Republican Mitt Romney’s favorite football team, headed by a donor to President Barack Obama’s re-election bid, faces a rival Oct. 21 owned by a top Romney fundraiser who’s said he would rather see his candidate than his team win.
The owners of the New England Patriots and the New York Jets, squads meeting with first place at stake in the American Football Conference’s Eastern Division, line up on opposite sides in the political arena as well as on the football field.
Patriots owner Robert Kraft has given $5,000 -- the maximum allowed under federal election law -- to Obama. Jets owner Woody Johnson not only has funneled the same amount to Romney, he serves as the New York finance chairman for the former Massachusetts governor who is a Patriots’ fan.
Johnson told Bloomberg Television’s “Market Makers” Oct. 1 he’s rooting more for a Romney victory than for his team to finish the season with a winning record.
“Well, I think you always have to put country first,” Johnson said. “So I think it’s very, very important, not only for us but in particular for our kids and grandkids, that this election come off” with Mitt Romney claiming the White House.
Among other owners of the 32 National Football League teams, Johnson’s leanings in the presidential race are more typical than Kraft’s.
The Atlanta Falcons’ Arthur Blank and the Pittsburgh Steelers’ Dan Rooney, named by Obama in 2009 to be ambassador to Ireland, joined Kraft in donating to the president’s re-election campaign, according to a Bloomberg Government analysis and the Center for Responsive Politics, a Washington-based research group that tracks campaign donations.
Eleven other owners aside from Johnson are Romney donors, including the Dallas Cowboys’ Jerry Jones and the Washington Redskins’ Dan Snyder, whose teams otherwise are arch-enemies. The newest member of the owners club -- Jimmy Haslam III, whose purchase of the Cleveland Browns was approved by the league earlier this week, is another Romney contributor.
Relatives of owners who help run teams also are helping Romney. Arizona Cardinals’ owner Bill Bidwill and his son, Michael, have combined to contribute $7,500 to the Republican, and four members of the Spanos family, which owns the San Diego Chargers, have donated $11,000.
The total score, based on the most recent information on donations directly to the candidates from the NFL ownership ranks: Romney $63,500; Obama $12,500.
Robert McNair, owner of the Houston Texans, gave $1 million to a super-political action committee that backs Romney and can accept unlimited individual donations. The contribution to Restore Our Future on Sept. 26 was McNair’s first to the group.
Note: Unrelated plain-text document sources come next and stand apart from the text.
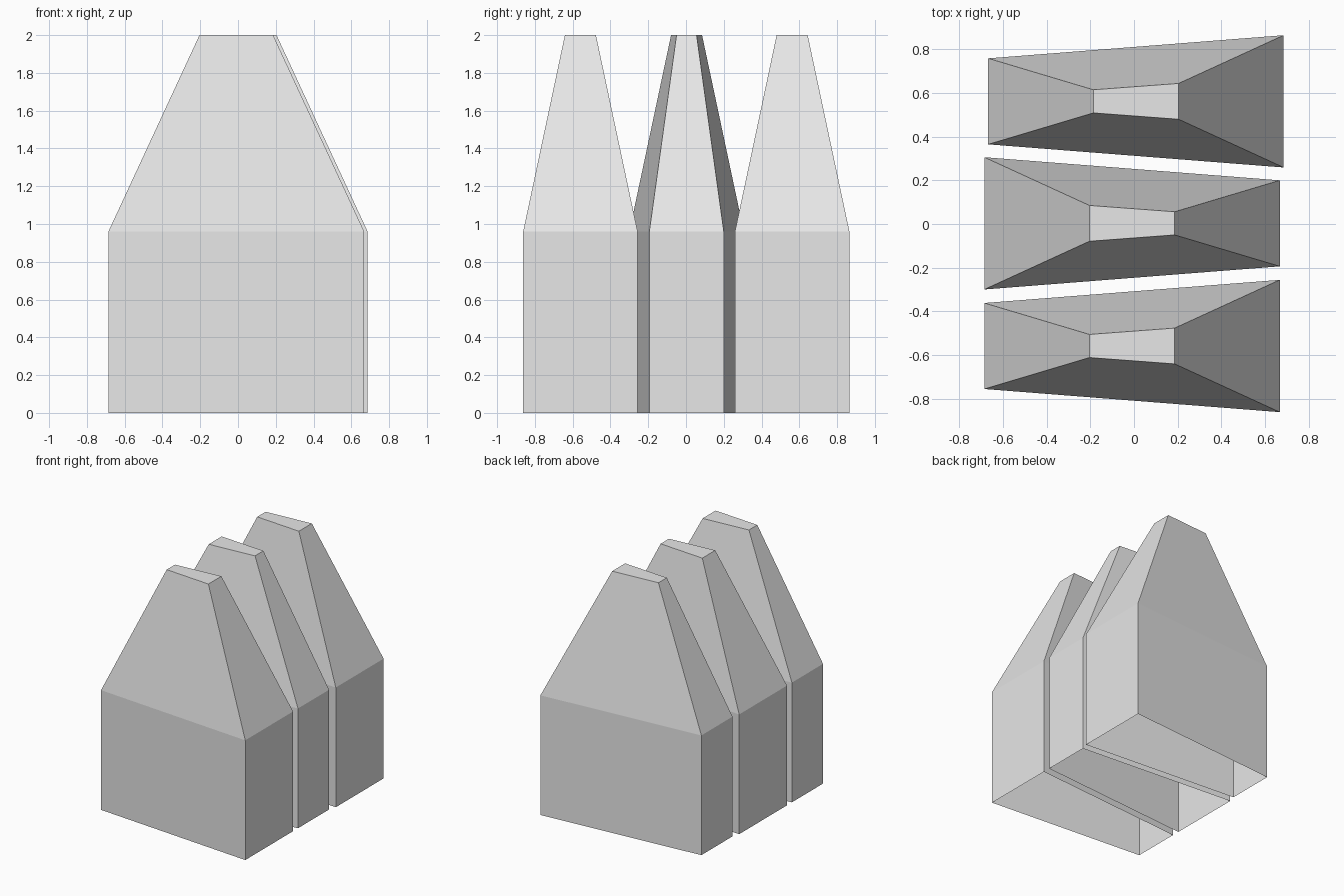
import bpy
import bmesh

if "Cube" in bpy.data.objects:
    bpy.data.objects.remove(bpy.data.objects["Cube"])

# Single plain grey
grey = bpy.data.materials.new("light_grey")
grey.diffuse_color = (0.8, 0.8, 0.8, 1.0)
grey.use_nodes = True
grey.node_tree.nodes["Principled BSDF"].inputs["Base Color"].default_value = grey.diffuse_color

SHOULDER_Z, TOP_Z = 0.96, 2.0
X_BASE, X_TOP = (-0.677, 0.677), (-0.195, 0.195)
NARROW_BASE, WIDE_BASE = 0.197, 0.303   # half widths of the block ends
NARROW_TOP, WIDE_TOP = 0.053, 0.082     # half widths of the flat tip ends


def make_tooth(name, x, y, wide_right):
    """Wedge-shaped block with a tapered tip, hollow and open underneath."""
    def ring(bm, xs, narrow, wide, z):
        left, right = (narrow, wide) if wide_right else (wide, narrow)
        corners = ((xs[0], -left), (xs[1], -right), (xs[1], right), (xs[0], left))
        return [bm.verts.new((cx, cy, z)) for cx, cy in corners]

    bm = bmesh.new()
    rings = [ring(bm, X_BASE, NARROW_BASE, WIDE_BASE, 0.0),
             ring(bm, X_BASE, NARROW_BASE, WIDE_BASE, SHOULDER_Z),
             ring(bm, X_TOP, NARROW_TOP, WIDE_TOP, TOP_Z)]
    # Side walls and sloped tip
    for low, high in zip(rings, rings[1:]):
        for i in range(4):
            j = (i + 1) % 4
            bm.faces.new((low[i], low[j], high[j], high[i]))
    # Flat cap
    bm.faces.new(rings[-1])

    mesh = bpy.data.meshes.new(name)
    bm.to_mesh(mesh)
    bm.free()
    mesh.materials.append(grey)
    obj = bpy.data.objects.new(name, mesh)
    obj.location = (x, y, 0.0)
    bpy.context.collection.objects.link(obj)


# Three interlocking wedges, the middle one turned around
make_tooth("front_tooth", -0.009, -0.559, True)
make_tooth("middle_tooth", -0.009, 0.003, False)
make_tooth("back_tooth", 0.009, 0.562, True)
“These are all multimillionaires and billionaires,” said Michael Cramer, director of the Texas Program in Sports and Media at the University of Texas in Austin and a former president of the Texas Rangers baseball team and the Dallas Stars hockey franchise. “They are clearly supporting the party that will deliver best results as they see it from a tax-and-economy standpoint.”
Greg Aiello, an NFL spokesman, declined a request for comment on the owner donations, saying, “It’s a personal matter.” Also declining comment was a spokesman for the Patriots, Stacey James.
Johnson, wearing a Jets cap, earlier this week was part of the team of Romney fundraisers and major donors attending a three-day retreat at New York City’s Waldorf Astoria Hotel.
“It’s just to thank everybody, to bring everybody up to speed in terms of what’s going on,” Johnson told reporters as he entered a dinner gala at the Intrepid Sea, Air and Space Museum, where he later would see a video of Donald Trump telling Obama, “You’re fired!”
Romney “is really doing well,” Johnson said. “The crowds are enormous. We’re getting the kind of crowds Obama got last time” in the 2008 campaign.
As for any future role with Romney, he said, “I’m probably just going to raise money. That’s what they want me to do.”
Three other Jets executives, including general manager Mike Tannenbaum, each donated $2,500 to Romney.
Despite Johnson’s support, Romney declared his allegiance to the Jets’ division rivals in a September appearance on “Live,” the television program hosted by Kelly Ripa and former New York Giants defensive end Michael Strahan.
“Favorite football team?” Strahan asked as one of a series of rapid-fire questions.
“Sorry about that, Mr. Giants, but for me, it’s New England,” responded Romney, who lives in Belmont, Massachusetts.
Cramer said NFL owners also may be inclined to support Romney because of their concerns about the sluggish growth rate for the U.S. economy.
“Their game depends on the health of the economy, which begats corporate sponsorships, suites, season tickets, etc.,” Cramer said. “So you support your candidate the way your pocketbook tells you.”